At present, the Cebu archdiocese has at least 176 parishes, more than 400 diocesan priests and around 225 religious priests serving at least 3.8 million lay Catholics in Cebu, dubbed the “cradle of Christianity in the Far East.”
To be closer to the flock
If the Sugbuswak was approved by the Vatican, the Archdiocese of Cebu will be reduced to a smaller church while two dioceses—North Cebu and South Cebu—will be created.
Palma will lead the Cebu archdiocese while two bishops will be appointed by the Pope to shepherd the two dioceses.
The prelate earlier explained the church’s resolve to split the Archdiocese of Cebu to serve more people in far-flung areas.
Palma believed that dividing the archdiocese would benefit both the priests and the people.
He cited instances when he had to travel for several hours just to reach a church in remote areas of Cebu.
In the same way, Palma said priests or laypeople, who wanted to raise some concerns, spent so much time in order to visit him at the Archbishop’s Residence in Cebu City.
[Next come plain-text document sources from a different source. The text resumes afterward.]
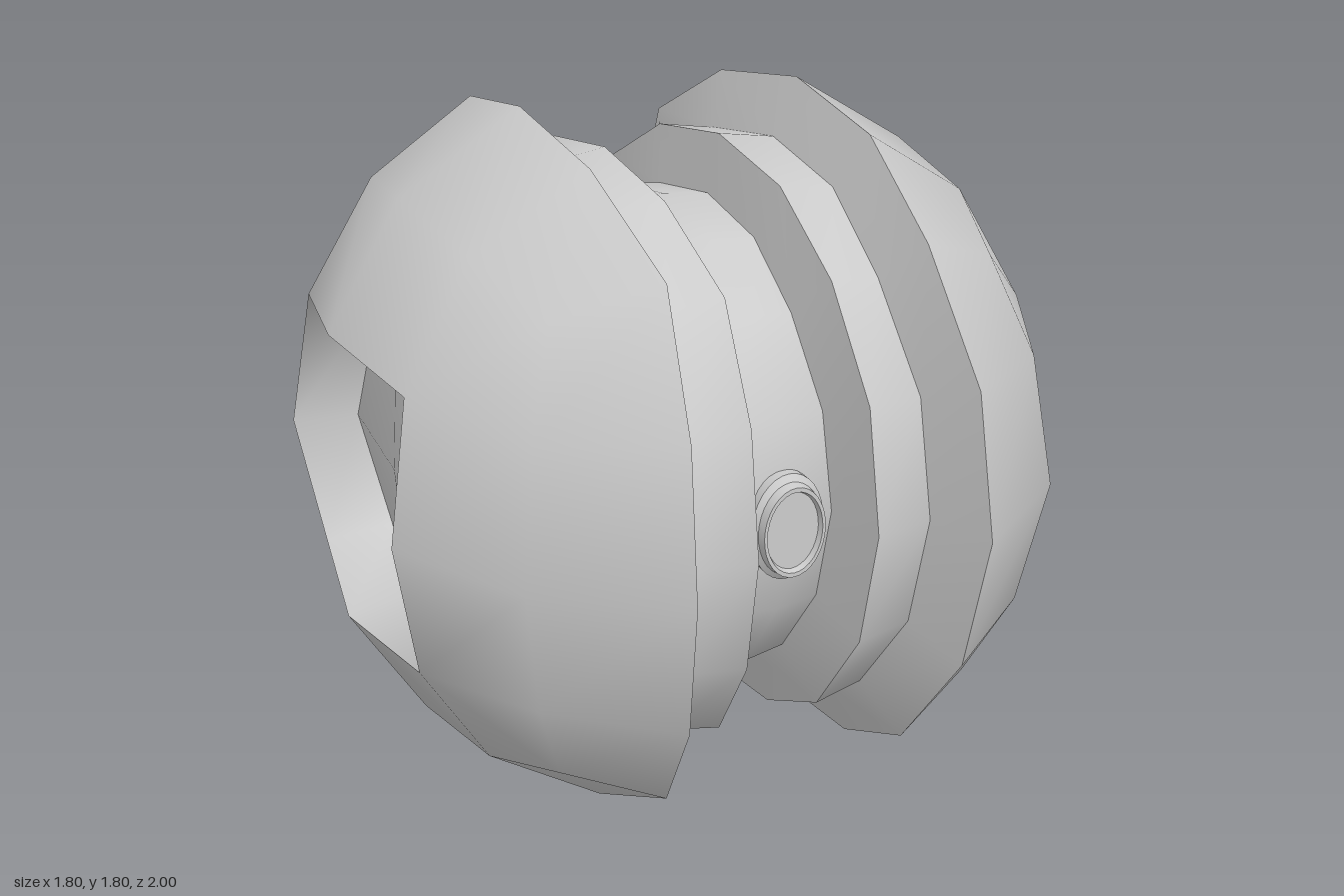
import * as THREE from 'three';
import { mergeVertices } from 'three/addons/utils/BufferGeometryUtils.js';

const CY = 0.902; // centre height and vertical squash
const material = new THREE.MeshStandardMaterial({ color: 0xcccccc });

// A ring round the x axis is given by three [x, along, across] points of one octant.
const scaled = (s, x0, x1, x2) => [[x0, s, 0], [x1, 0.933 * s, 0.4 * s], [x2, 0.735 * s, 0.735 * s]];
const square = (xMid, mid, xCorner, c) => [[xMid, mid, 0], [xCorner, c, c], [xCorner, c, c]];

const RINGS = {
  coreMid: scaled(0.705, 0, 0, 0),
  coreEdge: scaled(0.688, 0.13, 0.122, 0.105),
  collarIn: scaled(0.86, 0.16, 0.155, 0.14),
  collarOut: scaled(0.832, 0.32, 0.31, 0.28),
  shellEdge: scaled(1, 0.385, 0.37, 0.335),
  shellMid: [[0.705, 0.785, 0], [0.66, 0.735, 0.372], [0.577, 0.64, 0.64]],
  rim: square(0.9, 0.43, 0.84, 0.4),
  floor: square(0.73, 0.395, 0.66, 0.368),
  pole: square(0.755, 0, 0.755, 0),
};

const mirrored = (ring) => ring.map(([x, a, b]) => [-x, a, b]);

// Expand the octant to the 16 points of a full ring
function ringPoints(ring) {
  const points = [];
  for (let q = 0; q < 4; q++) {
    for (let m = 0; m < 4; m++) {
      const [x, u, v] = ring[m === 3 ? 1 : m];
      let [a, b] = m === 3 ? [v, u] : [u, v];
      for (let i = 0; i < q; i++) [a, b] = [-b, a];
      points.push([x, a * CY, b]);
    }
  }
  return points;
}

// Smooth band through rings, ordered so that the outside faces out
function band(name, rings) {
  const index = [];
  const pos = rings.flatMap(ringPoints).flat();
  for (let i = 0; i < rings.length - 1; i++) {
    for (let j = 0; j < 16; j++) {
      const a = i * 16 + j, b = i * 16 + ((j + 1) % 16);
      index.push(a, b, a + 16, b, b + 16, a + 16);
    }
  }
  let geo = new THREE.BufferGeometry();
  geo.setAttribute('position', new THREE.Float32BufferAttribute(pos, 3));
  geo.setIndex(index);
  geo = mergeVertices(geo, 1e-4);
  geo.computeVertexNormals();
  const mesh = new THREE.Mesh(geo, material);
  mesh.name = name;
  return mesh;
}

export function createModel() {
  const model = new THREE.Group();
  model.name = 'groovedBall';
  const body = new THREE.Group();
  body.name = 'body';
  body.position.y = CY;
  model.add(body);

  // Central core between the two halves
  const R = RINGS;
  body.add(band('core', [mirrored(R.coreEdge), R.coreMid, R.coreEdge]));

  // Stepped halves, each with a square recess in its end
  const parts = {
    CollarWall: [R.coreEdge, R.collarIn],
    Collar: [R.collarIn, R.collarOut],
    ShellWall: [R.collarOut, R.shellEdge],
    Shell: [R.shellEdge, R.shellMid, R.rim],
    RecessWall: [R.rim, R.floor],
    RecessFloor: [R.floor, R.pole],
  };
  for (const [name, rings] of Object.entries(parts)) {
    body.add(band('left' + name, rings));
    body.add(band('right' + name, rings.map(mirrored).reverse()));
  }

  // Oval button on the front of the core, one lathe per smooth section
  const button = new THREE.Group();
  button.name = 'frontButton';
  const profile = [[0.098, 0.64], [0.098, 0.705], [0.086, 0.717], [0.083, 0.743], [0.075, 0.743], [0.071, 0.728], [0, 0.728]];
  for (let i = 0; i < profile.length - 1; i++) {
    const pts = [profile[i], profile[i + 1]].map(([r, h]) => new THREE.Vector2(r, h));
    const part = new THREE.Mesh(new THREE.LatheGeometry(pts, 32), material);
    part.name = 'buttonSection';
    part.rotation.x = Math.PI / 2;
    button.add(part);
  }
  button.scale.y = 1.42;
  button.position.y = -0.007;
  body.add(button);

  return model;
}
“If someone would invite me for Mass [in the province], I usually leave the city, say around 6:30 a.m., and I arrive around 10 a.m. Then we have lunch, talk for a short while with the priests and laypeople, then I go back home,” Palma said.
“Also, if people need to see me, how long would it take them to reach me here? I pity them,” he added.
Palma said having new dioceses would bring the bishop closer to its people.
But the group of priests said the local church should take into account the historical value of a single unit, aside from the problems the split may create, such as the uncertainty of resources and the demographics that are dwindling and aging.
“Our history and culture as a Cebuano are closely connected with our religion. Cebu as one is called the Cradle of Christian Civilization in the Far East and that heritage has shaped our unique identity as ‘Sugbuanon nga Simbahan.’ We are uniquely Cebu and we are different from other provinces and dioceses,” they said.
“On account of this, do we need to copy or replicate preceding divisions? The Archdiocese of Cebu has 500 years of history. She is a heritage that has stood the test of five centuries. If we are so careful about preserving edifices with historical value, can we not give the same care and respect to the archdiocese?” they added.
The archdiocese, the priests said, is a contiguous island and this geographic nature presents an inherent difficulty in dividing it as an archdiocese or even as a province.
Such contiguity, they said, had greatly influenced even the Cebuano language: “We are one province, one archdiocese that speaks only one dialect, Cebuano, unlike the island of Negros where the Orientals speak Bisaya and the Occidentals Hiligaynon.”
“Another case in point is the island of Leyte where the Southerners speak Bisaya and the Northerners Waray-Waray. This contiguity has even influenced our deep sense of solidarity that in times of calamity what happens in one part affects the entire province. Dividing the [Cebu] archdiocese, therefore, is like surgically separating conjoined twins who share one and the same beating heart,” the priests said.
They hoped that Palma and other officials of the church would not decide on the Sugbuswak in haste.
“The process of understanding necessitates engagement. Hence, it is our prayer that we may be given ample time to reflect on the pros and cons of Sugbuswak. It is also our hope that a parallel study be made on the benefits and drawbacks of keeping the Archdiocese of Cebu as one. Allow us to have a free discussion in our districts and challenge us to ask the hard and difficult questions that the variables may be seen and understood,” the priests said. INQ